Tagged bone technology, bones, experimental archaeology, Mount St Helens, Site formation processes, taphonomy, volcanoes, Washington State, zooarchaeology

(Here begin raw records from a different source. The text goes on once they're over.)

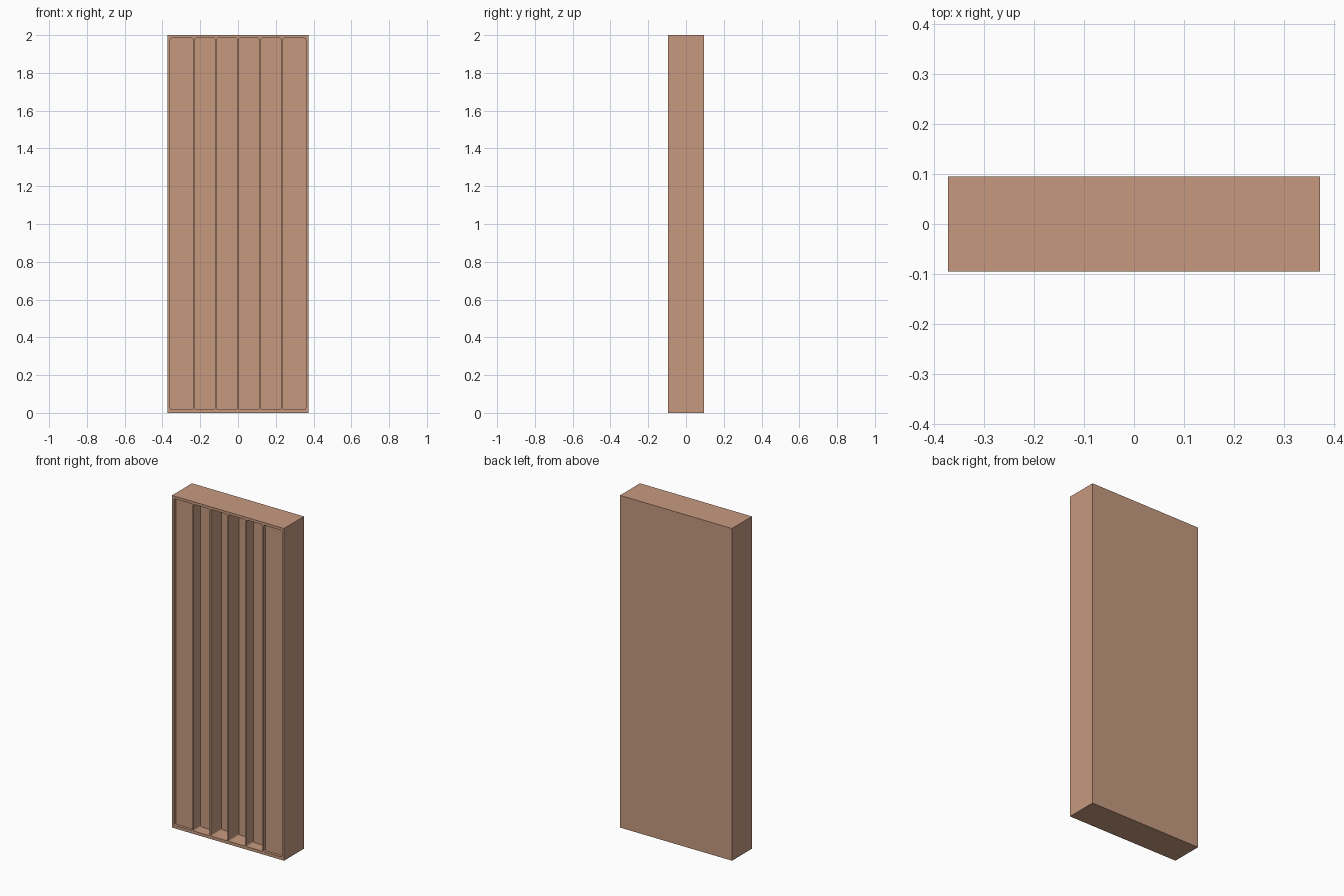
import bpy, bmesh
from mathutils import Matrix

if "Cube" in bpy.data.objects:
    bpy.data.objects.remove(bpy.data.objects["Cube"])

W, D, H = 0.746, 0.19, 2.0
FRONT = -D / 2

# single warm clay colour
clay = bpy.data.materials.new("warm_clay")
clay.diffuse_color = (0.565, 0.323, 0.216, 1)
clay.use_nodes = True
clay.node_tree.nodes["Principled BSDF"].inputs["Base Color"].default_value = clay.diffuse_color


def add_box(bm, x0, x1, y0, y1, z0, z1):
    m = Matrix.Translation(((x0 + x1) / 2, (y0 + y1) / 2, (z0 + z1) / 2))
    m = m @ Matrix.Diagonal((x1 - x0, y1 - y0, z1 - z0, 1))
    return bmesh.ops.create_cube(bm, size=1, matrix=m)["verts"]


def make_object(name, bm):
    bmesh.ops.recalc_face_normals(bm, faces=bm.faces[:])
    me = bpy.data.meshes.new(name)
    bm.to_mesh(me)
    bm.free()
    me.materials.append(clay)
    ob = bpy.data.objects.new(name, me)
    bpy.context.collection.objects.link(ob)
    return ob


# solid panel body
bm = bmesh.new()
add_box(bm, -W / 2, W / 2, -D / 2, D / 2, 0, H)
panel = make_object("fluted_panel", bm)

# recesses: x from, x to, depth; mirrored and deepest at the middle
recesses = [(0.003, 0.114, 0.102), (0.122, 0.230, 0.067), (0.238, 0.359, 0.016)]
bm = bmesh.new()
for x0, x1, depth in recesses:
    for a, b in ((x0, x1), (-x1, -x0)):
        verts = add_box(bm, a, b, FRONT - 0.05, FRONT + depth, 0.018, 1.984)
        # round the four corners that run front to back
        edges = {e for v in verts for e in v.link_edges
                 if abs(e.verts[0].co.y - e.verts[1].co.y) > 0.01}
        bmesh.ops.bevel(bm, geom=list(edges), offset=0.008, segments=3,
                        profile=0.5, affect='EDGES')
cutter = make_object("recess_cutter", bm)
cutter.hide_render = True

# cut the recesses and discard the cutter
mod = panel.modifiers.new("recesses", 'BOOLEAN')
mod.operation = 'DIFFERENCE'
mod.solver = 'EXACT'
mod.object = cutter
bpy.context.view_layer.objects.active = panel
panel.select_set(True)
bpy.ops.object.modifier_apply(modifier=mod.name)
bpy.data.objects.remove(cutter)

Amy Margaris has a nice video online showing the making of a replica barbed bone point, typical of ones used by the Alutiiq People of Alaska’s Kodiak archipelago. There are lots of flint knapping videos on the web but this is one of the only bone/antler ones I have come across, at least for this area. Shethen illustrates the different properties of organic materials by hurling them from buildings, which is a nice touch. Following Dr Margaris’ links takes us to the Alutiiq Museum website, which is a very well done set of pages, informative and up to date, covering everything from collections management to repatriation and reburial to mini-reports on digs such as the well-illustrated one at Horseshoe Bay. My only complaint is, Alutiiq web site folks: don’t bother with the little flash gizmo to make the pictures pop up, they are annoying. They are doubly annoying when the pop-up picture is no bigger than the thumbnail! What is wrong with people putting these tiny thumbnails up and restricting access to anything finer — you are selling your own research short and making it less likely your website will be visited via links. If it goes on the web, it is implicit you want people to know, so can the obfuscation and speak in your very best voice!